Mike Russo's Spring Thing 2024 Reviews

The Truth About PRIDE!, by Jemon Golfin

I’m not quite sure how folks decided Bitsy should become an IF platform – from its Gameboy aesthetic, I’d imagine it’s mostly used for throwback action games? – but I’m glad that they did. Sure, its affordances seem to encourage the use of graphics and keyboard-based (but non-parser) interfaces, which I suppose aren’t the best fit for IF, but the plucky, lo-fi vibe is dead on, and every piece of Bitsy IF I’ve played has stood out from the crowd. The Truth About PRIDE! is no exception, with gameplay based on navigating a black-and-white sprite through a series of top-down labyrinths. That could describe any number of puzzle games, but here, text is clearly the central element, so yeah, it’s unique but fits comfortably into the IF tradition.

The experience on offer here is simple, as befits the presentation: you’re given a choice of six mini-mazes, each corresponding to a character in “PRIDE!” When you bump into certain icons within each of these smaller areas, you get a few sentences that aim the concept of pride, which is interpreted as a flexible acronym – the author’s chosen a few resonant words that start with each letter, like posture and professionalism, and relates them to the central concept of having confidence in and valuing yourself. You have the option of bringing the experience to a close after finishing each maze, or restarting again, and if you complete all six, you’ll pick up clues to a puzzle that unlocks a final area and a couple more small challenges.

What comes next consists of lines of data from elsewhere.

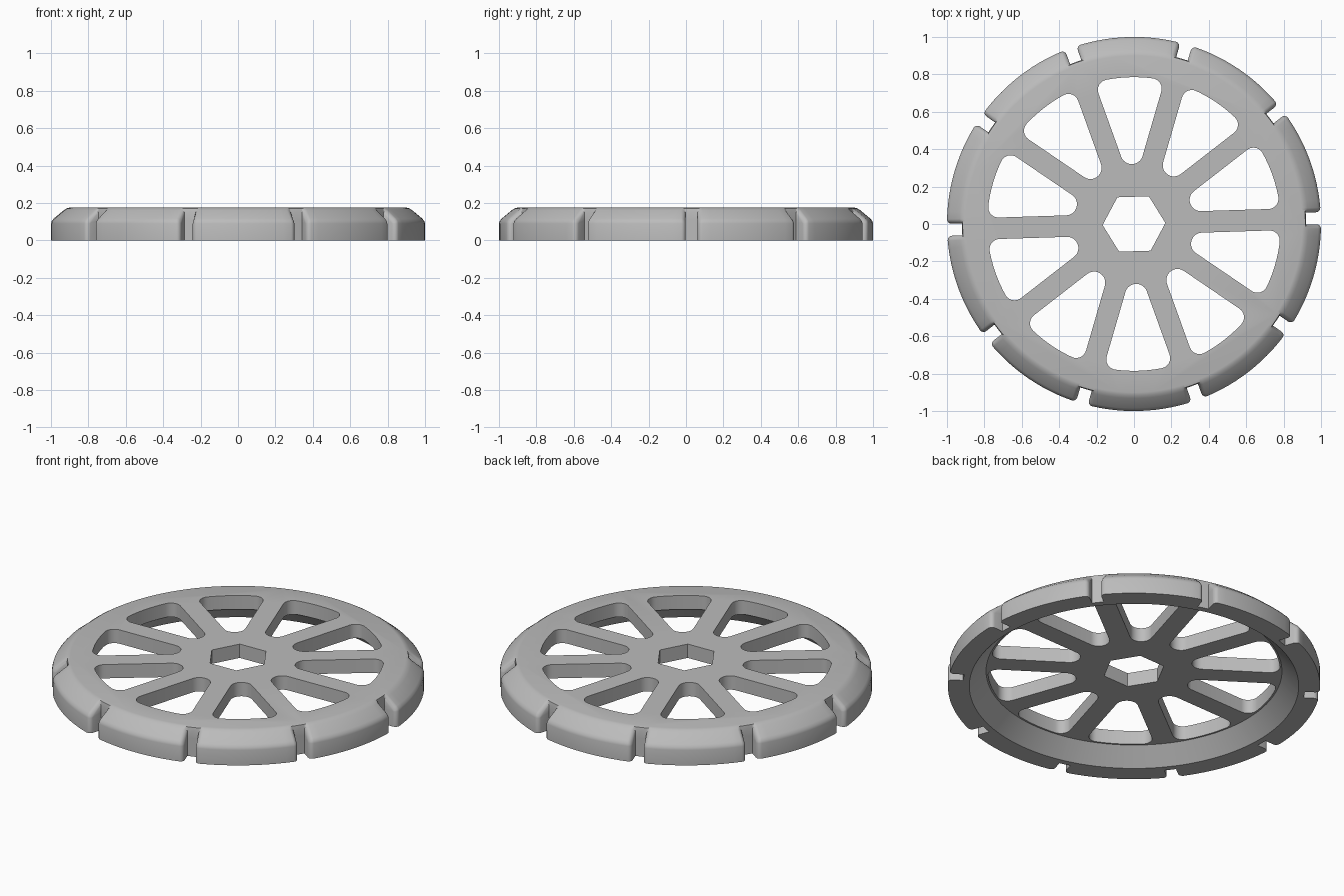
import bpy, bmesh
from math import sin, cos, tan, radians, degrees, asin, pi

if "Cube" in bpy.data.objects:
    bpy.data.objects.remove(bpy.data.objects["Cube"], do_unlink=True)

COUNT = 10                   # spokes, notches and windows
TURN = radians(1.8)          # slight turn of the whole wheel
HALF = pi / COUNT
TOP, UNDER = 0.175, 0.093    # plate top and underside
FLOOR, GAP, FILLET = 0.92, 0.032, 0.025

grey = bpy.data.materials.new("grey plastic")
grey.use_nodes = True
GREY = (0.5, 0.5, 0.5, 1)
grey.diffuse_color = GREY
grey.node_tree.nodes["Principled BSDF"].inputs["Base Color"].default_value = GREY


def make_object(name, bm):
    bmesh.ops.recalc_face_normals(bm, faces=bm.faces)
    mesh = bpy.data.meshes.new(name)
    bm.to_mesh(mesh)
    bm.free()
    mesh.materials.append(grey)
    ob = bpy.data.objects.new(name, mesh)
    bpy.context.collection.objects.link(ob)
    return ob


# Wheel body: a lathe whose rim sinks to the notch floor at each notch
TREAD = [(1, 0), (1, 0.09), (0.996, 0.104), (0.985, 0.117), (0.932, 0.161)]
CORE = [(0.916, 0.171), (0.9, TOP), (0.795, UNDER), (0.885, 0)]


def section(inset):
    rim = []
    for r, z in TREAD:
        drop = inset * 0.8 if z > 0.1 else 0
        rim.append((max(FLOOR, r - inset), z - min(drop, 0.01)))
    return rim + CORE


# Each step is (sideways distance from the notch line, inset of the tread)
ease = [(GAP + FILLET * (1 - cos(a)), FILLET * (1 - sin(a)))
        for a in [radians(d) for d in (0, 22.5, 45, 67.5, 90)]]
half_notch = [(0, 1), (GAP, 1)] + ease
start = half_notch[-1][0]

bm = bmesh.new()
rings = []
for k in range(COUNT):
    base = TURN + 2 * HALF * k
    steps = [(base, s, i) for s, i in half_notch]
    steps += [(base + start + (2 * HALF - 2 * start) * j / 12, 0, 0) for j in range(1, 12)]
    steps += [(base + 2 * HALF, -s, i) for s, i in reversed(half_notch[1:])]
    for angle, side, inset in steps:
        ring = []
        for r, z in section(inset):
            a = angle + side / r
            ring.append(bm.verts.new((r * cos(a), r * sin(a), z)))
        rings.append(ring)
size = len(rings[0])
cap_top, cap_under = len(TREAD) + 1, len(TREAD) + 2
for ring, following in zip(rings, rings[1:] + rings[:1]):
    for i in range(size):
        j = (i + 1) % size
        if i != cap_top:
            bm.faces.new((ring[i], ring[j], following[j], following[i]))
for cap in (cap_top, cap_under):
    bm.faces.new([ring[cap] for ring in rings])
wheel = make_object("spoked_wheel", bm)


# Cutter: rounded windows between the spokes and a hexagonal axle hole
def arc(cx, cy, r, start, end, n=8):
    angles = [start + (end - start) * i / n for i in range(n + 1)]
    return [(cx + r * cos(a), cy + r * sin(a)) for a in angles]


def window_outline(outer=0.785, inner=0.32, spoke=0.0575, corner=0.055):
    mid = (inner - spoke) / (1 - sin(HALF))
    reach = outer - corner
    a = HALF - asin((spoke + corner) / reach)
    side = HALF + pi / 2
    x, y = reach * cos(a), reach * sin(a)
    return (arc(0, 0, outer, -a, a, 10)[1:-1] + arc(x, y, corner, a, side)
            + arc(mid, 0, mid - inner, side, 2 * pi - side, 12)
            + arc(x, -y, corner, -side, -a))


def add_prism(bm, outline, turn):
    rows = [[bm.verts.new((x * cos(turn) - y * sin(turn), x * sin(turn) + y * cos(turn), z))
             for x, y in outline] for z in (-0.1, 0.3)]
    low, high = rows
    bm.faces.new(low[::-1])
    bm.faces.new(high)
    for i in range(len(low)):
        bm.faces.new((low[i - 1], low[i], high[i], high[i - 1]))


bm = bmesh.new()
for k in range(COUNT):
    add_prism(bm, window_outline(), TURN + HALF * (2 * k + 1))
add_prism(bm, arc(0, 0, 0.168, 0, 2 * pi, 6)[:-1], TURN)
cutter = make_object("hole_cutter", bm)
cutter.hide_render = True

bpy.ops.object.select_all(action="DESELECT")
wheel.select_set(True)
bpy.context.view_layer.objects.active = wheel
cut = wheel.modifiers.new("holes", "BOOLEAN")
cut.operation = "DIFFERENCE"
cut.solver = "EXACT"
cut.object = cutter
bpy.ops.object.modifier_apply(modifier=cut.name)
bpy.data.objects.remove(cutter, do_unlink=True)
bpy.ops.object.shade_smooth_by_angle(angle=radians(32))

I’ve already used the words “small” and “simple” a fair number of times in this small, simple review, but I don’t think those are critiques; the author’s kept their ambitions aligned with their design, and I spend a satisfying fifteen minutes working through it. I will say that the game’s exhortations to positivity struck me as pleasant, but not especially impactful – they’re pitched at a high level of generality so I assume just about everybody can nod along, but that means they lack the specificity that can make a moral or philosophical point linger. At the same time, I suspect part of the reason these affirmations didn’t register that strongly for me is that I’m a straight white middle-aged guy: pretty much all of Western civilization is designed to tell me that I’m important and my life and thoughts are valuable 24/7. There’s a reason why capital-p Pride was started by non-straight people, after all, and while it’s nice that the author made a game that speaks equally to more or less everyone, I think grounding it in a more particular set of experiences or perspectives could have given it more resonance.